Home builders join the growing franchise crowd
The ''franchise era'' has finally caught up with the home builder. First it was the fast-food business, then the car wash, tune-up centers, doughnut shops, medical clinics, and real estate brokerage firms. Now, in 1984, home building is caught up in the franchiser web as well.
Actually, emergence of franchised home building is a good development for small- to medium-sized building firms as well as home buyers. Smaller home-builder firms have been having an increasingly hard time competing with the major firms. Small firms do not have the buying power or clout for obtaining the best financing packages.
Small firms also lack the resources to gain maximum marketing impact, and they do not have the visibility or public recognition that the major firms possess.
Franchising solves most of those problems for the small builder. Collectively , these builders have buying power, financing clout, and marketing leverage, which give them the resources to be viable competitors in the total housing market.
This is good news to the buyer because it makes it possible to build and deliver more house for the money, despite the added cost of franchise membership fees.
The consumer may be able to buy his ''dream house'' a lot sooner than he thought.
Building costs can be less and financing terms better. Further, as builder franchise groups emerge, consumers will become familiar with the areas of specialization of the individual franchises.

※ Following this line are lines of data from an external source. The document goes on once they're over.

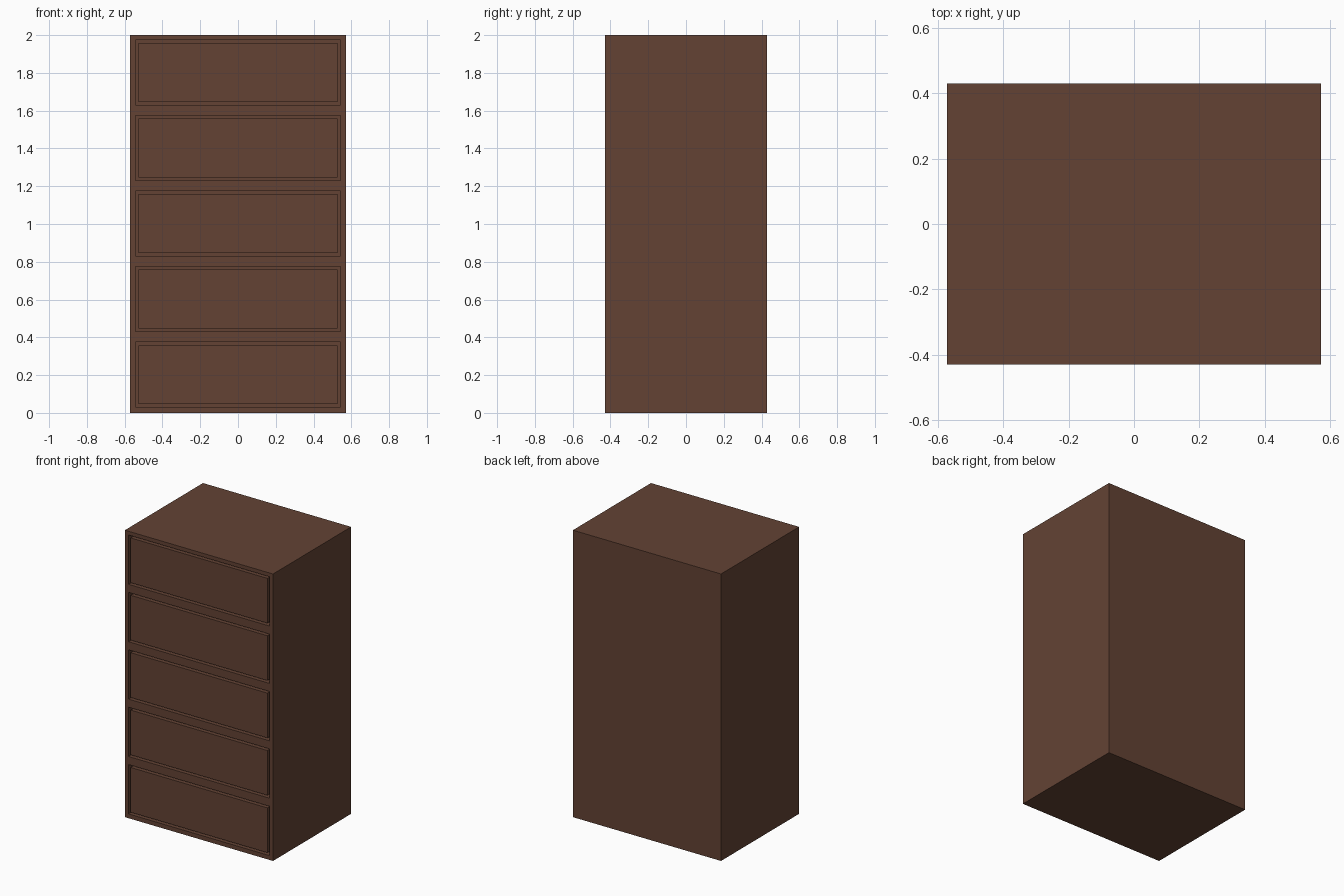
import bpy
import bmesh
from mathutils import Matrix, Vector

if "Cube" in bpy.data.objects:
    bpy.data.objects.remove(bpy.data.objects["Cube"])

WIDTH, DEPTH, HEIGHT = 1.142, 0.86, 2.0
FRONT = -DEPTH / 2
ROWS, PITCH = 5, 0.4
OPEN_W, OPEN_H = 1.086, 0.344   # drawer opening
GAP = 0.016                     # shadow gap round each drawer
RECESS = 0.04                   # depth of the shadow gap

wood = bpy.data.materials.new("dark_wood")
wood.diffuse_color = (0.125, 0.055, 0.034, 1)
wood.use_nodes = True
wood.node_tree.nodes["Principled BSDF"].inputs["Base Color"].default_value = wood.diffuse_color


def boxes(name, specs):
    """One object from a list of (centre, size) boxes."""
    bm = bmesh.new()
    for centre, size in specs:
        bmesh.ops.create_cube(bm, size=1, matrix=Matrix.Translation(centre)
                              @ Matrix.Diagonal(Vector((*size, 1))))
    mesh = bpy.data.meshes.new(name)
    bm.to_mesh(mesh)
    bm.free()
    mesh.materials.append(wood)
    obj = bpy.data.objects.new(name, mesh)
    bpy.context.collection.objects.link(obj)
    return obj


row_heights = [0.202 + PITCH * i for i in range(ROWS)]

# Cabinet body with five openings sunk into the front
cabinet = boxes("cabinet_body", [((0, 0, HEIGHT / 2), (WIDTH, DEPTH, HEIGHT))])
cutter = boxes("opening_cutter", [((0, FRONT, z), (OPEN_W, 2 * RECESS, OPEN_H))
                                  for z in row_heights])
cutter.hide_render = True
cutter.hide_viewport = True
cut = cabinet.modifiers.new("drawer_openings", 'BOOLEAN')
cut.operation = 'DIFFERENCE'
cut.solver = 'EXACT'
cut.object = cutter

# Drawer fronts, flush with the frame
for i, z in enumerate(row_heights):
    boxes(f"drawer_front_{i + 1}",
          [((0, FRONT + 0.03, z), (OPEN_W - 2 * GAP, 0.06, OPEN_H - 2 * GAP))])
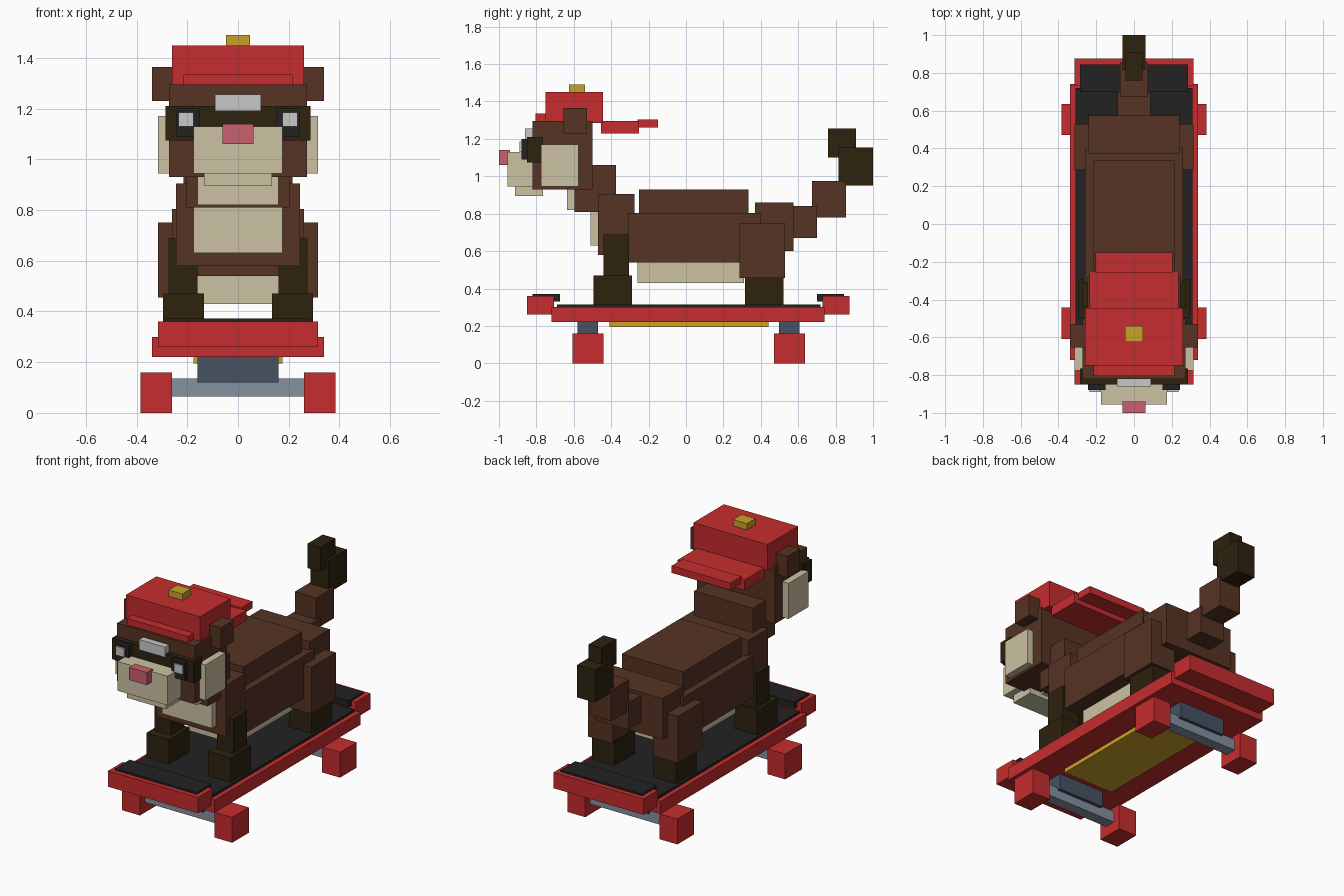
import bpy
import bmesh
from mathutils import Matrix, Vector

default = bpy.data.objects.get("Cube")
if default:
    bpy.data.objects.remove(default, do_unlink=True)


def material(name, hex_code):
    """Flat material from an sRGB hex code, stored as linear values."""
    srgb = [c / 255 for c in bytes.fromhex(hex_code)]
    linear = [c / 12.92 if c <= .04 else ((c + .055) / 1.055) ** 2.4 for c in srgb]
    mat = bpy.data.materials.new(name)
    mat.use_nodes = True
    mat.diffuse_color = (*linear, 1)
    mat.node_tree.nodes["Principled BSDF"].inputs["Base Color"].default_value = (*linear, 1)
    return mat


red = material("red", "c62c2e")
brown = material("brown", "563323")
dark = material("dark brown", "2d220f")
cream = material("cream", "cbc2a2")
charcoal = material("charcoal", "222222")
slate = material("slate", "465262")
steel = material("steel", "8492a0")
gold = material("gold", "c9a227")
pink = material("pink", "c8606e")
white = material("light grey", "c9c9ca")


def block(name, mat, x, y, z):
    """Box spanning the given (low, high) ranges."""
    spans = (x, y, z)
    centre = Vector([(low + high) / 2 for low, high in spans])
    size = Vector([high - low for low, high in spans])
    bm = bmesh.new()
    bmesh.ops.create_cube(bm, size=1, matrix=Matrix.Translation(centre) @ Matrix.Diagonal(size).to_4x4())
    mesh = bpy.data.meshes.new(name)
    bm.to_mesh(mesh)
    bm.free()
    mesh.materials.append(mat)
    obj = bpy.data.objects.new(name, mesh)
    bpy.context.collection.objects.link(obj)


def middle(name, mat, half, y, z):
    """Box centred on the mirror plane."""
    block(name, mat, (-half, half), y, z)


def pair(name, mat, x, y, z):
    """Left box and its mirrored right twin."""
    block("left_" + name, mat, x, y, z)
    block("right_" + name, mat, (-x[1], -x[0]), y, z)


# Skateboard deck with raised ends and grip
middle("deck", red, half=.34, y=(-.72, .74), z=(.22, .30))
middle("deck_grip", charcoal, half=.31, y=(-.69, .72), z=(.29, .315))
middle("deck_front_end", red, half=.315, y=(-.85, -.705), z=(.26, .36))
middle("deck_back_end", red, half=.315, y=(.73, .875), z=(.26, .36))
middle("front_end_grip", charcoal, half=.285, y=(-.82, -.675), z=(.33, .372))
middle("back_end_grip", charcoal, half=.285, y=(.70, .845), z=(.33, .372))
middle("underside_panel", gold, half=.175, y=(-.41, .44), z=(.195, .23))

# Trucks, axles and wheels
for end, centre in (("front", -.525), ("back", .553)):
    middle(end + "_truck", slate, half=.16, y=(centre - .055, centre + .055), z=(.12, .23))
    middle(end + "_axle", steel, half=.27, y=(centre - .035, centre + .035), z=(.065, .135))
    pair(end + "_wheel", red, x=(.26, .385), y=(centre - .083, centre + .083), z=(0, .16))

# Legs
pair("front_paw", dark, x=(.135, .295), y=(-.495, -.29), z=(.31, .47))
pair("front_leg", dark, x=(.16, .275), y=(-.44, -.305), z=(.46, .69))
pair("back_paw", dark, x=(.135, .295), y=(.315, .52), z=(.31, .47))
pair("back_thigh", brown, x=(.14, .315), y=(.285, .53), z=(.455, .75))

# Torso
middle("body", brown, half=.26, y=(-.31, .40), z=(.54, .805))
middle("back", brown, half=.215, y=(-.25, .335), z=(.79, .93))
middle("belly", cream, half=.165, y=(-.26, .31), z=(.43, .55))
middle("rump", brown, half=.24, y=(.37, .575), z=(.60, .86))
middle("chest", brown, half=.245, y=(-.47, -.275), z=(.58, .905))
middle("chest_patch", cream, half=.175, y=(-.51, -.46), z=(.63, .81))
middle("neck", brown, half=.205, y=(-.595, -.375), z=(.81, 1.06))
middle("throat_patch", cream, half=.16, y=(-.635, -.58), z=(.82, .94))

# Tail
middle("tail_base", brown, half=.087, y=(.56, .70), z=(.67, .84))
middle("tail_middle", brown, half=.075, y=(.675, .855), z=(.78, .975))
middle("tail_upper", dark, half=.062, y=(.815, 1), z=(.95, 1.155))
middle("tail_tip", dark, half=.045, y=(.76, .91), z=(1.10, 1.255))

# Head and face
middle("head", brown, half=.272, y=(-.82, -.50), z=(.93, 1.295))
middle("eye_mask", dark, half=.285, y=(-.85, -.765), z=(1.075, 1.21))
middle("muzzle", cream, half=.175, y=(-.955, -.81), z=(.945, 1.13))
middle("chin", cream, half=.135, y=(-.915, -.765), z=(.895, .95))
middle("nose", pink, half=.062, y=(-1, -.94), z=(1.06, 1.14))
middle("forehead_patch", white, half=.09, y=(-.86, -.81), z=(1.19, 1.255))
pair("eye", charcoal, x=(.15, .243), y=(-.88, -.84), z=(1.09, 1.20))
pair("eye_glint", white, x=(.175, .235), y=(-.889, -.88), z=(1.13, 1.185))
pair("ear", brown, x=(.22, .34), y=(-.655, -.53), z=(1.23, 1.365))
pair("cheek", cream, x=(.26, .315), y=(-.775, -.575), z=(.945, 1.17))

# Backwards cap
middle("cap_crown", red, half=.26, y=(-.75, -.445), z=(1.285, 1.45))
middle("cap_band", red, half=.215, y=(-.805, -.74), z=(1.285, 1.335))
middle("cap_brim", red, half=.235, y=(-.455, -.25), z=(1.23, 1.295))
middle("cap_brim_tip", red, half=.205, y=(-.26, -.15), z=(1.26, 1.305))
middle("cap_button", gold, half=.048, y=(-.625, -.54), z=(1.44, 1.49))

Simply put, the public will get to know the policies and reputation of the franchise.
Typically, when a builder joins a franchise he must first meet the criteria for membership established by the fran-chiser. After his application is approved , he must comply with the organization's rules and regulations; and he may advertise his affiliation.
When joining, the builder pays a membership fee. His continuing franchise costs are usually based on a small percentage of his annual gross dollar volume.
Here are two examples of the new breed of builder franchises:
* Custom One is a Minneapolis-based company. To date, it has franchised about 100 builders in and around Minneapolis, Kansas City, Denver, Dallas, Houston, and Phoenix.
Charles C. Cudd, president and co-owner of Custom One, in association with Control Data Corporation, has spent most of his working life in construction and real estate. His venture into franchising grew out of his recognition that most smaller builders didn't have access to the sophisticated operating and managing systems necessary for real efficiency.
''I was just a medium-sized builder myself,'' says Mr. Cudd, ''and I saw that what I needed was what the big guys had: controls, systems, things like that. So I developed them, and then I realized that an organization that could bring these benefits to a lot of other good smaller builders would be a terrific thing.''
* Scholz Master Builders, a recently formed franchise company, is actually a reincarnation of what was once the country's best-known luxury-home manufacturer , Scholz Homes.
Founded in Toledo, Ohio, in 1946, Scholz spread all across the United States during the 1960s and was then bought by Inland Steel. But during the 1973-74 recession, Scholz reduced operations to one plant; and then a few months ago Inland Steel decided to sell.
Joseph C. Grasso, now president of Scholz Master Builders, is an architect by training, but has spent most of his 30 years in home building on the sales, marketing, and management level of a number of major housing companies.
''I knew that Scholz Homes' original success wasn't due to its manufacturing operations,'' says Grasso, ''but rather to its design and marketing, which were outstanding. I realized that a combination of these assets coupled with national advertising, plus a sound package of services for the builder, would make a good franchise program.''
The future now looks very positive for builder franchising. Many housing-industry leaders say there will probably be thousands of franchised builders operating in every major market of the country within a few years.
In a sense, the entrance of franchising into the home-building field is a classic example of free enterprise in action. It makes it possible for small builders to compete with major builders, for example, and the resulting competition and collective buying power tends to bring down the cost of a new house to the consumer.